I like a very wide spectrum of philosophy, but my primary research interests are in classical Islamic philosophy, especially the psychology, metaphysics, and epistemology of Averroes (Ibn Rushd) and Avicenna (Ibn Sīnā). I also work in medieval and ancient philosophy more broadly, as well as philosophy of religion. My new book is Averroes on Intellect: From Aristotelian Origins to Aquinas’s Critique (Oxford University Press, 2022).
I came to Notre Dame in 2021, after teaching for several years at The Catholic University of America. Prior to that I was a Mellon Postdoctoral Fellow at Johns Hopkins University.
I earned my Ph.D. in Philosophy and Religious Studies at Yale University in 2015, an M.A.R. in Philosophy of Religion at Yale Divinity School, and a B.A. in Philosophy and Religious Studies at Rhodes College in Memphis. After undergrad, I lived and taught in Egypt.
In addition to philosophy, I like coffee, running, the outdoors, and my family.
Averroes on Intellect: From Aristotelian Origins to Aquinas's Critique (Oxford University Press, 2022).
“Avicenna and Spinoza on Essence and Existence.” In A Companion to Spinoza, edited by Yitzhak Melamed (Wiley-Blackwell, 2021).
“Averroes’s Unity Argument against Multiple Intellects,” Archiv für Geschichte der Philosophie 103 (2021).
“Avicenna’s Emanated Abstraction,” Philosophers’ Imprint 20 (2020).
“Ibn Rushd and Aquinas on God’s Causal Omniscience,” The Muslim World 109 (2019).

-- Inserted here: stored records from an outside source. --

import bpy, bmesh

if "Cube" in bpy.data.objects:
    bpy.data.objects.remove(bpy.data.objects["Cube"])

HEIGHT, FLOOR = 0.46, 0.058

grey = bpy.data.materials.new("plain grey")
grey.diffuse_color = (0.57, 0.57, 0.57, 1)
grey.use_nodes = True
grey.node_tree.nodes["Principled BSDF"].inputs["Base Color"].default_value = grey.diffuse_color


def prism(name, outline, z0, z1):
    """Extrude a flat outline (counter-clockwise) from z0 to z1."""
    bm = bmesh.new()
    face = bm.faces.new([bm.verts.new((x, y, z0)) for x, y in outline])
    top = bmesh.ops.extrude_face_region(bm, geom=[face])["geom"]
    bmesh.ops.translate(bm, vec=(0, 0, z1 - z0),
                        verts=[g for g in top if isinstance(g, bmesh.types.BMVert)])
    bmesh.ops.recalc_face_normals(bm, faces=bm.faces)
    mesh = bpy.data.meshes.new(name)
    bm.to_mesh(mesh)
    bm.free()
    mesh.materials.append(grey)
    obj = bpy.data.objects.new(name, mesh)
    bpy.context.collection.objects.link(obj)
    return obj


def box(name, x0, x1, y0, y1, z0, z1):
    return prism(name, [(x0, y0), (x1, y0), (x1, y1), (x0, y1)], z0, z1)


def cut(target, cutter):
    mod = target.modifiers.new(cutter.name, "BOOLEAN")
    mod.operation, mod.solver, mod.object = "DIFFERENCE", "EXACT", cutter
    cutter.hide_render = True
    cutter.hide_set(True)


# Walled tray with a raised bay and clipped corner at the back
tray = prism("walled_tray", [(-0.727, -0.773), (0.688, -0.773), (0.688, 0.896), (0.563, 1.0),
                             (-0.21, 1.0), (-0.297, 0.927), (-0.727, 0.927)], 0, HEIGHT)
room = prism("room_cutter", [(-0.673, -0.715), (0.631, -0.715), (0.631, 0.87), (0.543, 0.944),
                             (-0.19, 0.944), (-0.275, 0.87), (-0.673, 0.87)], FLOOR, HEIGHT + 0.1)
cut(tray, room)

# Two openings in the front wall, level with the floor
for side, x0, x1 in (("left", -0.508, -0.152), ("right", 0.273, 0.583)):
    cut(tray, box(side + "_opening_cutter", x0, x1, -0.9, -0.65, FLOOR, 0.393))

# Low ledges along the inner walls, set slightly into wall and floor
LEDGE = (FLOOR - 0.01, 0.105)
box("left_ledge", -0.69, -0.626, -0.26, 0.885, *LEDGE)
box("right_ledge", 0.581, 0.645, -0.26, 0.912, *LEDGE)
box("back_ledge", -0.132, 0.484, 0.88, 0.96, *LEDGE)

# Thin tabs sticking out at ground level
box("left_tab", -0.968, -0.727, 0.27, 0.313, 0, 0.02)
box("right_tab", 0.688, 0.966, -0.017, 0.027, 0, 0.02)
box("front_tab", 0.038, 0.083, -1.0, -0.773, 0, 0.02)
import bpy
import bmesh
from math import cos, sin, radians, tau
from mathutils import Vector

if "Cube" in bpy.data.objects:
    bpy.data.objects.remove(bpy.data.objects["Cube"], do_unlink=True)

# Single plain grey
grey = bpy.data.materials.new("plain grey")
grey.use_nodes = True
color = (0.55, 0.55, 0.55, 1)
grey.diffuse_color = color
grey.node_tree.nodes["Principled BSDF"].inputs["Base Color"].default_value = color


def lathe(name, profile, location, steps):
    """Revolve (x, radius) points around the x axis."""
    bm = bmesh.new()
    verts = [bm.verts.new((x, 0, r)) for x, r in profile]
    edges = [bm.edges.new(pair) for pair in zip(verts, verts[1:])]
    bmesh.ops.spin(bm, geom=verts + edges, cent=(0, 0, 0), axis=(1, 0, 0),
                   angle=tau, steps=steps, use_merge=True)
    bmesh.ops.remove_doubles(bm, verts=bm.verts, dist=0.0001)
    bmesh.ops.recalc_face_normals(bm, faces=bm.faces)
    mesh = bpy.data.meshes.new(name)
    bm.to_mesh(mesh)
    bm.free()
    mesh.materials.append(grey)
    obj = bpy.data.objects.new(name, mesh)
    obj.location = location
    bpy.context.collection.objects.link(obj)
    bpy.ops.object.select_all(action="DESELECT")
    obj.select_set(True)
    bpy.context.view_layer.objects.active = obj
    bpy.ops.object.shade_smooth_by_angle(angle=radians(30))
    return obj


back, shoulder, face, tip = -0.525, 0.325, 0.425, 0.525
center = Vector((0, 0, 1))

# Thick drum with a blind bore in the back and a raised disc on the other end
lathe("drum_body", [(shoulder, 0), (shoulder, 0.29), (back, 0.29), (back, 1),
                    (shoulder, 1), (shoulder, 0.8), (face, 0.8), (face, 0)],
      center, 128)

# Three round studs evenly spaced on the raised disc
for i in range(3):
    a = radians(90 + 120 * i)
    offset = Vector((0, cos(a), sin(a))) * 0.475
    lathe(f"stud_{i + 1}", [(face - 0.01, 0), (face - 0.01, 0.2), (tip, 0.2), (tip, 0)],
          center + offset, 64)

“Problems in al-Ghazālī’s Perfect World: Objections and Counter-Objections to His Best Possible World Thesis.” In Islam and Rationality: The Impact of al-Ghazali, Vol. 2, edited by Frank Griffel (Brill, 2016).